This past season, Girardi, 41, managed for the first time and did a remarkable job with the Marlins. With its $15 million payroll, Florida was expected to be one of the worst teams in the National League. But under Girardi's guidance, the Marlins finished with a surprising 78-84 record and were in the Wild Card race for most of the second half. Girardi is a strong candidate for the National League Manager of the Year Award.
But Girardi was relieved of his duties on Tuesday after disputes with the Marlins' front office. Calls were placed to agent Steve Mandell about Girardi's interest in managing the Nationals, but they were not returned.
In addition, published reports say that the Cubs, who dismissed skipper Dusty Baker on Monday, are also interested in Girardi's services. Girardi, an Illinois native, attended Northwestern University.
Girardi is best known for his playing days with the Cubs, Rockies and Yankees. A respected catcher, Girardi won three World Series titles with New York.
Piniella, 63, is considered one of the best managers to ever put on a baseball uniform. He has managed 2,939 games and is a combined 1,519-1,420 with four teams -- the Yankees, Reds, Mariners and Devil Rays.
Piniella's best work came in 1990 and 2001. In 1990 he guided the Reds to their last World Series title, a four-game sweep over the Athletics. Eleven years later, the Mariners went 116-46 under Piniella, but lost to the Yankees in the American League Championship Series in five games.

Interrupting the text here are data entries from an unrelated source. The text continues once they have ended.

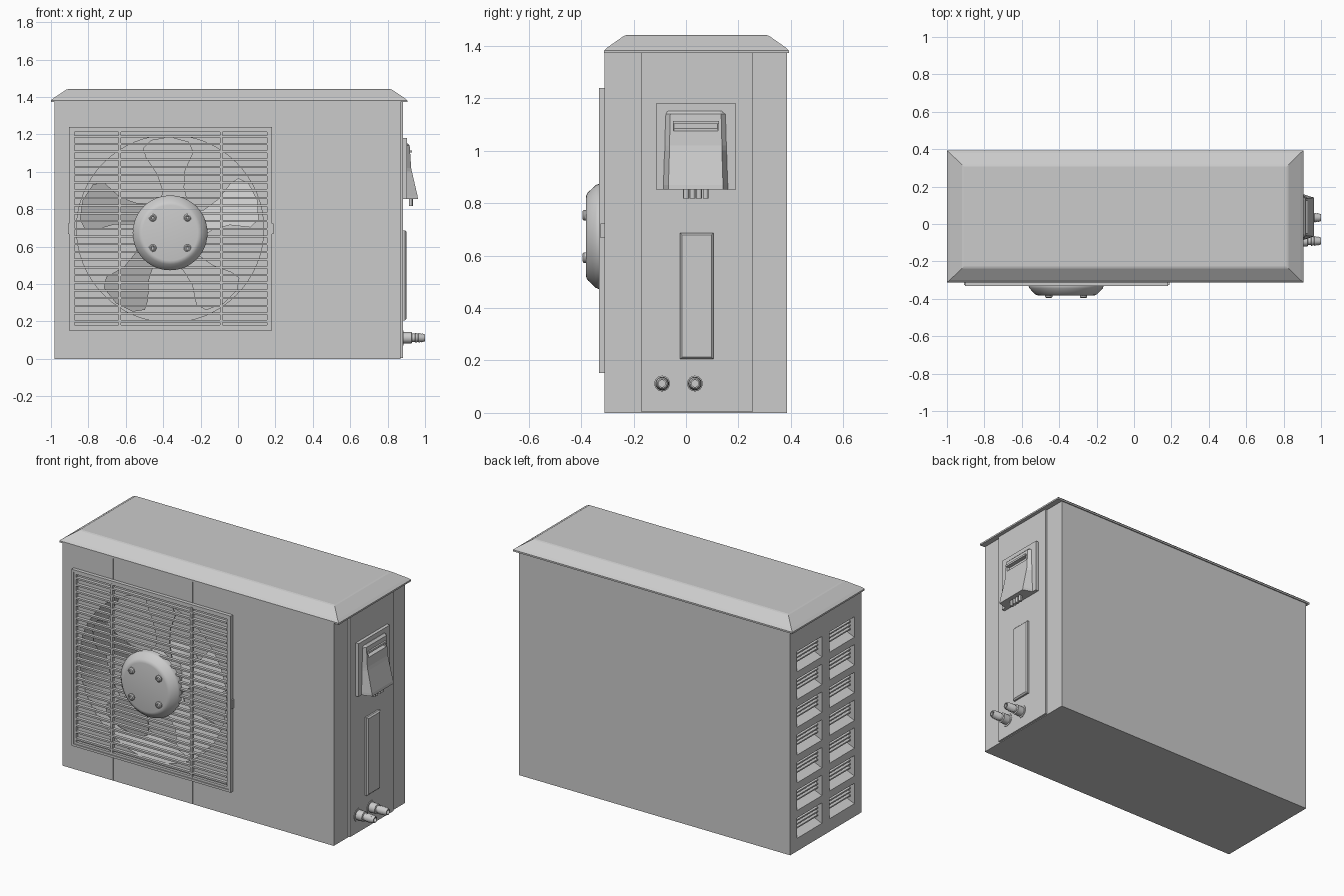
import bpy, bmesh, math
from mathutils import Matrix, Vector

if "Cube" in bpy.data.objects:
    bpy.data.objects.remove(bpy.data.objects["Cube"])

GREY = (0.6, 0.6, 0.6, 1)
mat = bpy.data.materials.new("painted_grey")
mat.diffuse_color = GREY
mat.use_nodes = True
mat.node_tree.nodes["Principled BSDF"].inputs["Base Color"].default_value = GREY


def finish(name, bm, smooth=False):
    bmesh.ops.recalc_face_normals(bm, faces=bm.faces)
    me = bpy.data.meshes.new(name)
    bm.to_mesh(me)
    bm.free()
    me.materials.append(mat)
    ob = bpy.data.objects.new(name, me)
    bpy.context.collection.objects.link(ob)
    if smooth:
        bpy.ops.object.select_all(action='DESELECT')
        ob.select_set(True)
        bpy.context.view_layer.objects.active = ob
        bpy.ops.object.shade_smooth_by_angle(angle=math.radians(30))
    return ob


def add_box(bm, x0, x1, y0, y1, z0, z1):
    m = Matrix.Translation(((x0 + x1) / 2, (y0 + y1) / 2, (z0 + z1) / 2))
    m = m @ Matrix.Diagonal((x1 - x0, y1 - y0, z1 - z0, 1))
    bmesh.ops.create_cube(bm, size=1, matrix=m)


def loft(bm, rings):
    """Skin closed rings of points and cap both ends."""
    vs = [[bm.verts.new(p) for p in r] for r in rings]
    n = len(vs[0])
    for a, b in zip(vs, vs[1:]):
        for i in range(n):
            bm.faces.new((a[i], a[(i + 1) % n], b[(i + 1) % n], b[i]))
    bm.faces.new(vs[0])
    bm.faces.new(vs[-1])


def turned(bm, centre, axis, profile, sides=32):
    """Stack of circles (offset, radius) along the axis."""
    q = Vector((0, 0, 1)).rotation_difference(Vector(axis))
    rings = []
    for d, r in profile:
        rings.append([Vector(centre) + q @ Vector((r * math.cos(t), r * math.sin(t), d))
                      for t in (2 * math.pi * i / sides for i in range(sides))])
    loft(bm, rings)


def side_ring(x, y0, y1, z0, z1):
    return [(x, y0, z0), (x, y1, z0), (x, y1, z1), (x, y0, z1)]


def cut(ob, cutter):
    mod = ob.modifiers.new("cut", 'BOOLEAN')
    mod.object = cutter
    mod.operation = 'DIFFERENCE'
    mod.solver = 'EXACT'
    bpy.context.view_layer.objects.active = ob
    bpy.ops.object.modifier_apply(modifier=mod.name)
    bpy.data.objects.remove(cutter)


FRONT = -0.31
LEFT, RIGHT = -0.98, 0.87
FX, FZ = -0.363, 0.695
SEAMS = (-0.633, -0.09)
VENTS = [(y, 0.075 + 0.171 * r) for y in (-0.24, 0.077) for r in range(7)]

# Casing with fan opening, side vents and panel seams
bm = bmesh.new()
add_box(bm, LEFT, RIGHT, FRONT, 0.385, 0, 1.378)
casing = finish("casing", bm)
bm = bmesh.new()
turned(bm, (FX, FRONT - 0.05, FZ), (0, 1, 0), [(0, 0.5), (0.3, 0.5)], 64)
cut(casing, finish("fan_cutter", bm))
bm = bmesh.new()
for y, z in VENTS:
    loft(bm, [side_ring(LEFT - 0.01, y, y + 0.24, z, z + 0.13),
              side_ring(LEFT + 0.06, y, y + 0.24, z + 0.03, z + 0.13)])
for x in SEAMS:
    add_box(bm, x - 0.002, x + 0.002, FRONT - 0.01, FRONT + 0.004, -0.1, 0.19)
    add_box(bm, x - 0.002, x + 0.002, FRONT - 0.01, FRONT + 0.004, 1.2, 1.37)
cut(casing, finish("vent_cutter", bm))

# Louvres inside the side vents
bm = bmesh.new()
for y, z in VENTS:
    for k in range(4):
        h = z + 0.045 + 0.023 * k
        add_box(bm, LEFT + 0.025, LEFT + 0.065, y, y + 0.24, h, h + 0.008)
finish("side_louvres", bm)

# Roof with sloped edges
bm = bmesh.new()
loft(bm, [[(x0, y0, z), (x1, y0, z), (x1, y1, z), (x0, y1, z)] for x0, x1, y0, y1, z in (
    (-1, 0.905, -0.312, 0.392, 1.372), (-1, 0.905, -0.312, 0.392, 1.382),
    (-0.985, 0.89, -0.3, 0.38, 1.394), (-0.92, 0.825, -0.237, 0.317, 1.438),
    (-0.91, 0.815, -0.227, 0.307, 1.441))])
finish("roof", bm)

# Fan blades, pitched about their radial axis
bm = bmesh.new()
OUTLINE = ((-0.06, 0.12), (-0.04, 0.2), (-0.07, 0.29), (-0.13, 0.38), (-0.145, 0.43),
           (-0.1, 0.475), (0, 0.492), (0.1, 0.465), (0.125, 0.41), (0.08, 0.31),
           (0.075, 0.22), (0.1, 0.12))
for k in range(5):
    turn = Matrix.Translation((FX, FRONT + 0.08, FZ)) @ Matrix.Rotation(math.tau * k / 5, 4, 'Y')
    loft(bm, [[turn @ Vector((s, d - 0.35 * s, r)) for s, r in OUTLINE] for d in (0, 0.008)])
finish("fan_blades", bm)
bm = bmesh.new()
turned(bm, (FX, FRONT, FZ), (0, 1, 0), [(0, 0.15), (0.25, 0.15)])
finish("fan_hub", bm, True)

# Front grille: stepped frame, upright bars and slats
GX0, GX1, GZ0, GZ1 = -0.903, 0.182, 0.152, 1.24
bm = bmesh.new()
for inset, width, y in ((0, 0.014, -0.332), (0.014, 0.014, -0.326)):
    x0, x1, z0, z1 = GX0 + inset, GX1 - inset, GZ0 + inset, GZ1 - inset
    for a, b in ((x0, x0 + width), (x1 - width, x1)):
        add_box(bm, a, b, y, FRONT, z0, z1)
    for a, b in ((z0, z0 + width), (z1 - width, z1)):
        add_box(bm, x0 + width, x1 - width, y, FRONT, a, b)
finish("grille_frame", bm)
bm = bmesh.new()
for i in range(25):
    z = 0.2 + i * 0.0412
    add_box(bm, GX0 + 0.028, GX1 - 0.028, -0.33, FRONT, z - 0.005, z + 0.006)
finish("grille_slats", bm)
bm = bmesh.new()
for x in SEAMS:
    add_box(bm, x - 0.007, x + 0.007, -0.328, FRONT, GZ0 + 0.02, GZ1 - 0.02)
finish("grille_bars", bm)
bm = bmesh.new()
for x in (GX0, GX1):
    add_box(bm, x - 0.007, x + 0.007, -0.327, FRONT, 0.668, 0.722)
finish("grille_clips", bm)

# Round centre cap with four screws
CZ = 0.673
bm = bmesh.new()
turned(bm, (FX, FRONT, CZ), (0, -1, 0),
       [(0, 0.2), (0.024, 0.2), (0.034, 0.196), (0.064, 0.168), (0.07, 0.158), (0.072, 0.148)], 48)
finish("centre_cap", bm, True)
bm = bmesh.new()
for sx in (-1, 1):
    for sz in (-1, 1):
        turned(bm, (FX + sx * 0.093, FRONT - 0.07, CZ + sz * 0.081), (0, -1, 0),
               [(0, 0.02), (0.01, 0.02), (0.015, 0.014), (0.015, 0.009), (0.009, 0.007)], 16)
finish("cap_screws", bm, True)

# Service panel on the left side
PX = 0.883
bm = bmesh.new()
add_box(bm, RIGHT - 0.01, PX, -0.17, 0.253, 0.004, 1.375)
finish("service_panel", bm)
bm = bmesh.new()
loft(bm, [side_ring(PX - 0.005, -0.023, 0.105, 0.205, 0.687),
          side_ring(PX + 0.01, -0.023, 0.105, 0.205, 0.687),
          side_ring(PX + 0.018, -0.015, 0.097, 0.213, 0.679)])
finish("raised_strip", bm)

# Valve cover: back plate and flared hood with a finger grip
bm = bmesh.new()
add_box(bm, PX - 0.005, 0.903, -0.115, 0.19, 0.853, 1.18)
finish("cover_plate", bm)
bm = bmesh.new()
HOOD = ((1.152, 0.906, 0.09), (1.14, 0.918, 0.097), (1.02, 0.926, 0.1),
        (1.0, 0.93, 0.1), (0.87, 0.96, 0.104), (0.853, 0.962, 0.104))
loft(bm, [[(0.9, 0.037 - w - 0.02, z), (x, 0.037 - w, z), (x, 0.037 + w, z),
           (0.9, 0.037 + w + 0.02, z)] for z, x, w in HOOD])
hood = finish("valve_hood", bm)
bm = bmesh.new()
loft(bm, [side_ring(0.97, -0.055, 0.13, 1.045, 1.115),
          side_ring(0.905, -0.045, 0.12, 1.085, 1.11)])
cut(hood, finish("grip_cutter", bm))
bm = bmesh.new()
add_box(bm, 0.905, 0.93, -0.05, 0.125, 1.102, 1.114)
finish("grip_lip", bm)
bm = bmesh.new()
for k in range(4):
    turned(bm, (0.925, 0.0 + 0.025 * k, 0.86), (0, 0, -1), [(0, 0.011), (0.042, 0.011)], 12)
finish("cable_stubs", bm, True)

# Pipe connectors with flange, nut and ribbed nozzle
bm = bmesh.new()
for y in (-0.091, 0.034):
    turned(bm, (PX - 0.005, y, 0.112), (1, 0, 0),
           [(0, 0.04), (0.008, 0.04), (0.008, 0.03), (0.05, 0.03), (0.053, 0.022),
            (0.068, 0.022), (0.07, 0.026), (0.085, 0.022), (0.087, 0.026), (0.102, 0.021),
            (0.104, 0.024), (0.122, 0.018), (0.122, 0.013), (0.08, 0.013)], 24)
finish("pipe_connectors", bm, True)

Piniella last managed in 2005, with the Devil Rays, and spent this past season as a color analyst for FOX Sports. Some in the Nationals organization wonder if Piniella is willing to go through a rebuilding phase with the Nationals. He went through a similar phase with the Rays and had a tough time, going 200-285.

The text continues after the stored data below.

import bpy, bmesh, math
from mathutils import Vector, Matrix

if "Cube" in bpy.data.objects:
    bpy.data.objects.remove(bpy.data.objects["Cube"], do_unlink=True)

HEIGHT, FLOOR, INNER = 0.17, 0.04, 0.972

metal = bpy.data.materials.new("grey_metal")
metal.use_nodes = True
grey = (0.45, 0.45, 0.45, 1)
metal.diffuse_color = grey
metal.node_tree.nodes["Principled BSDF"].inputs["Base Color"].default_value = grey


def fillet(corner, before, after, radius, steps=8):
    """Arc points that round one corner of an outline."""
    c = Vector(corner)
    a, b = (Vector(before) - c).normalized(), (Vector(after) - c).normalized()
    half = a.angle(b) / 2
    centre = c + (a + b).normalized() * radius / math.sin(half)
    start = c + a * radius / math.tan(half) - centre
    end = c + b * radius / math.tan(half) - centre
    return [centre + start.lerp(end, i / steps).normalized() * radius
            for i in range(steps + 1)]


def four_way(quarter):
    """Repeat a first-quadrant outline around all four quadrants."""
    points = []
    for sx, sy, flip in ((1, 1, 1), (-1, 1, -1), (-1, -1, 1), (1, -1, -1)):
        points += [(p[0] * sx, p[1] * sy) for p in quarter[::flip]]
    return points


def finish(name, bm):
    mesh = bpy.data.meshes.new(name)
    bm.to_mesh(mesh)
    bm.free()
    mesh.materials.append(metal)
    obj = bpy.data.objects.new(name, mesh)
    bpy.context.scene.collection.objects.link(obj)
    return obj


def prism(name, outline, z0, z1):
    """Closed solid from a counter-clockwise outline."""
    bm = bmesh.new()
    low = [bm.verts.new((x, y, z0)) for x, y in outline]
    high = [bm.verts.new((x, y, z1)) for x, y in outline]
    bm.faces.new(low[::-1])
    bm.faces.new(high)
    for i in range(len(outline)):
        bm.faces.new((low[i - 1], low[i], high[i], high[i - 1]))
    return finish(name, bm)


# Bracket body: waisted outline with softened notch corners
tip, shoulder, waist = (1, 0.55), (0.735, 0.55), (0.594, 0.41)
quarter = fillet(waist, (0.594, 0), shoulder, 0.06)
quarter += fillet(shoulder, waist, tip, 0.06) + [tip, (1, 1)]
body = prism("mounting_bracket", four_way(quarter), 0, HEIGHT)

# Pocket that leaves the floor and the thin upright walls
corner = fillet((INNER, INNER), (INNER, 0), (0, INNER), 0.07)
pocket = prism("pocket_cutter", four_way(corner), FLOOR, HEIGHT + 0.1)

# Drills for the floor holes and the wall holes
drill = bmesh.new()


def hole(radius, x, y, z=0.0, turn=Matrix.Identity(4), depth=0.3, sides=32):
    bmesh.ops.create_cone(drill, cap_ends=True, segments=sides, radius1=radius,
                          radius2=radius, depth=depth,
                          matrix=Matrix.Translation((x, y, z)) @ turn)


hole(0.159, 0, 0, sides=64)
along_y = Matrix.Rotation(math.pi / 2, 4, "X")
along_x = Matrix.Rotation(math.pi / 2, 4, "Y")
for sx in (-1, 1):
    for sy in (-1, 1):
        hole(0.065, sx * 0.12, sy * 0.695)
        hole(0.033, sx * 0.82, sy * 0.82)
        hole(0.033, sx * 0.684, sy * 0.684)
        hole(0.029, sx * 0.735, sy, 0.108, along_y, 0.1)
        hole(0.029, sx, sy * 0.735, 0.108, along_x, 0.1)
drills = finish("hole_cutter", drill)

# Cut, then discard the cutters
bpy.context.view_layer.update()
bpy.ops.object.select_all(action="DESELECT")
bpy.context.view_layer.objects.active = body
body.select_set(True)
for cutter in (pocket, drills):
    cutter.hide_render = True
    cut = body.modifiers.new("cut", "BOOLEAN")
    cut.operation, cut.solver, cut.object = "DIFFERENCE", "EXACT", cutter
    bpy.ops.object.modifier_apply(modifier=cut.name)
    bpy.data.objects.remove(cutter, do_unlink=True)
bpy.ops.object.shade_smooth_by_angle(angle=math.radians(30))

Piniella is a good friend of Bowden's. The two worked together when both were with the Reds, and Bowden has often praised Piniella for teaching him the art of hitting. Piniella also managed Jose Rijo and Barry Larkin, who are now in the Nationals' front office.

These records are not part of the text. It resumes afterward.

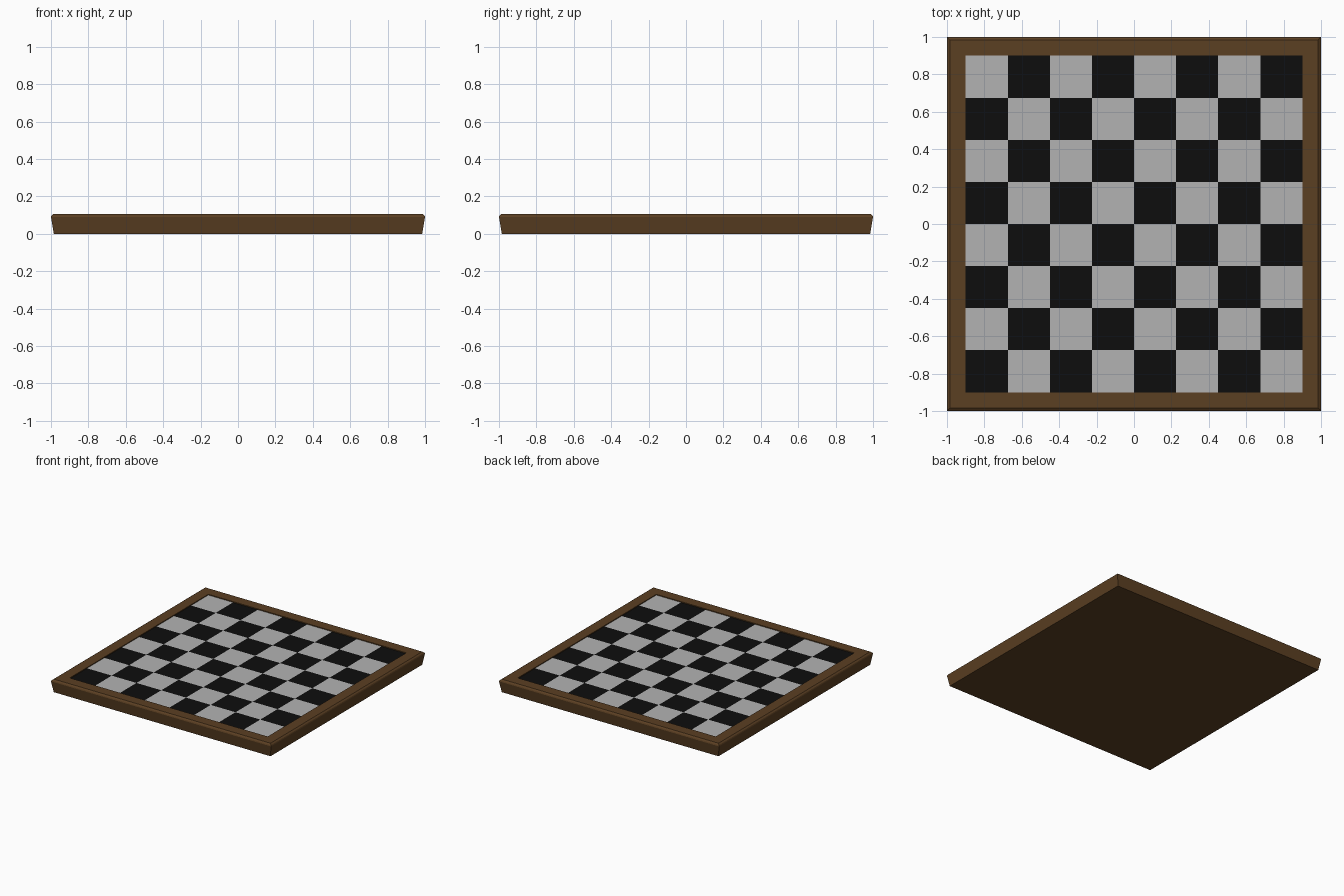
import bpy, bmesh

if "Cube" in bpy.data.objects:
    bpy.data.objects.remove(bpy.data.objects["Cube"])


def material(name, rgb):
    m = bpy.data.materials.new(name)
    m.diffuse_color = (*rgb, 1)
    m.use_nodes = True
    m.node_tree.nodes["Principled BSDF"].inputs["Base Color"].default_value = m.diffuse_color
    return m


def add_object(name, bm, mats):
    bmesh.ops.recalc_face_normals(bm, faces=bm.faces)
    me = bpy.data.meshes.new(name)
    bm.to_mesh(me)
    bm.free()
    for m in mats:
        me.materials.append(m)
    ob = bpy.data.objects.new(name, me)
    bpy.context.collection.objects.link(ob)
    return ob


wood = material("wood", (0.105, 0.05, 0.016))
light = material("light_square", (0.45, 0.45, 0.45))
dark = material("dark_square", (0.004, 0.004, 0.004))

INNER, SURFACE = 0.90, 0.10

# Wooden tray: square rings of (half width, height), closed underneath
profile = [(0.985, 0), (1.0, 0.09), (0.997, 0.098), (0.985, 0.107),
           (INNER, 0.107), (INNER, SURFACE)]
bm = bmesh.new()
rings = [[bm.verts.new((sx * w, sy * w, z))
          for sx, sy in ((-1, -1), (1, -1), (1, 1), (-1, 1))]
         for w, z in profile]
for a, b in zip(rings, rings[1:]):
    for i in range(4):
        j = (i + 1) % 4
        bm.faces.new((a[i], a[j], b[j], b[i]))
bm.faces.new(rings[0][::-1])
# orientation stays outward because the rim is open only at the playing surface
add_object("wooden_frame", bm, [wood])

# Playing surface: 8 x 8 grid with alternating materials
bm = bmesh.new()
bmesh.ops.create_grid(bm, x_segments=8, y_segments=8, size=INNER)
for f in bm.faces:
    c = f.calc_center_median()
    step = 2 * INNER / 8
    col, row = int((c.x + INNER) / step), int((c.y + INNER) / step)
    f.material_index = (col + row + 1) % 2
for v in bm.verts:
    v.co.z = SURFACE
for f in bm.faces:
    if f.normal.z < 0:
        f.normal_flip()
add_object("playing_squares", bm, [light, dark])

Other managerial candidates for the Nationals job include Tony Pena and Manny Acta.
In other news: The Nationals have been quiet about their meeting with Alfonso Soriano, which was supposed to have taken place on Wednesday. Calls placed to Soriano, Bowden and agent Diego Bentz were not returned.
Soriano is expected to be a free agent after the World Series. It was revealed by two sources this summer that Soriano would like to make more money than Dodgers shortstop Rafael Furcal, who signed for three years and $39 million last December. Soriano is looking for something in the range of five years and $80 million. The sources believe that Soriano is willing to backload the contract, realizing that that the Nationals are looking to build for the long-term future of the franchise.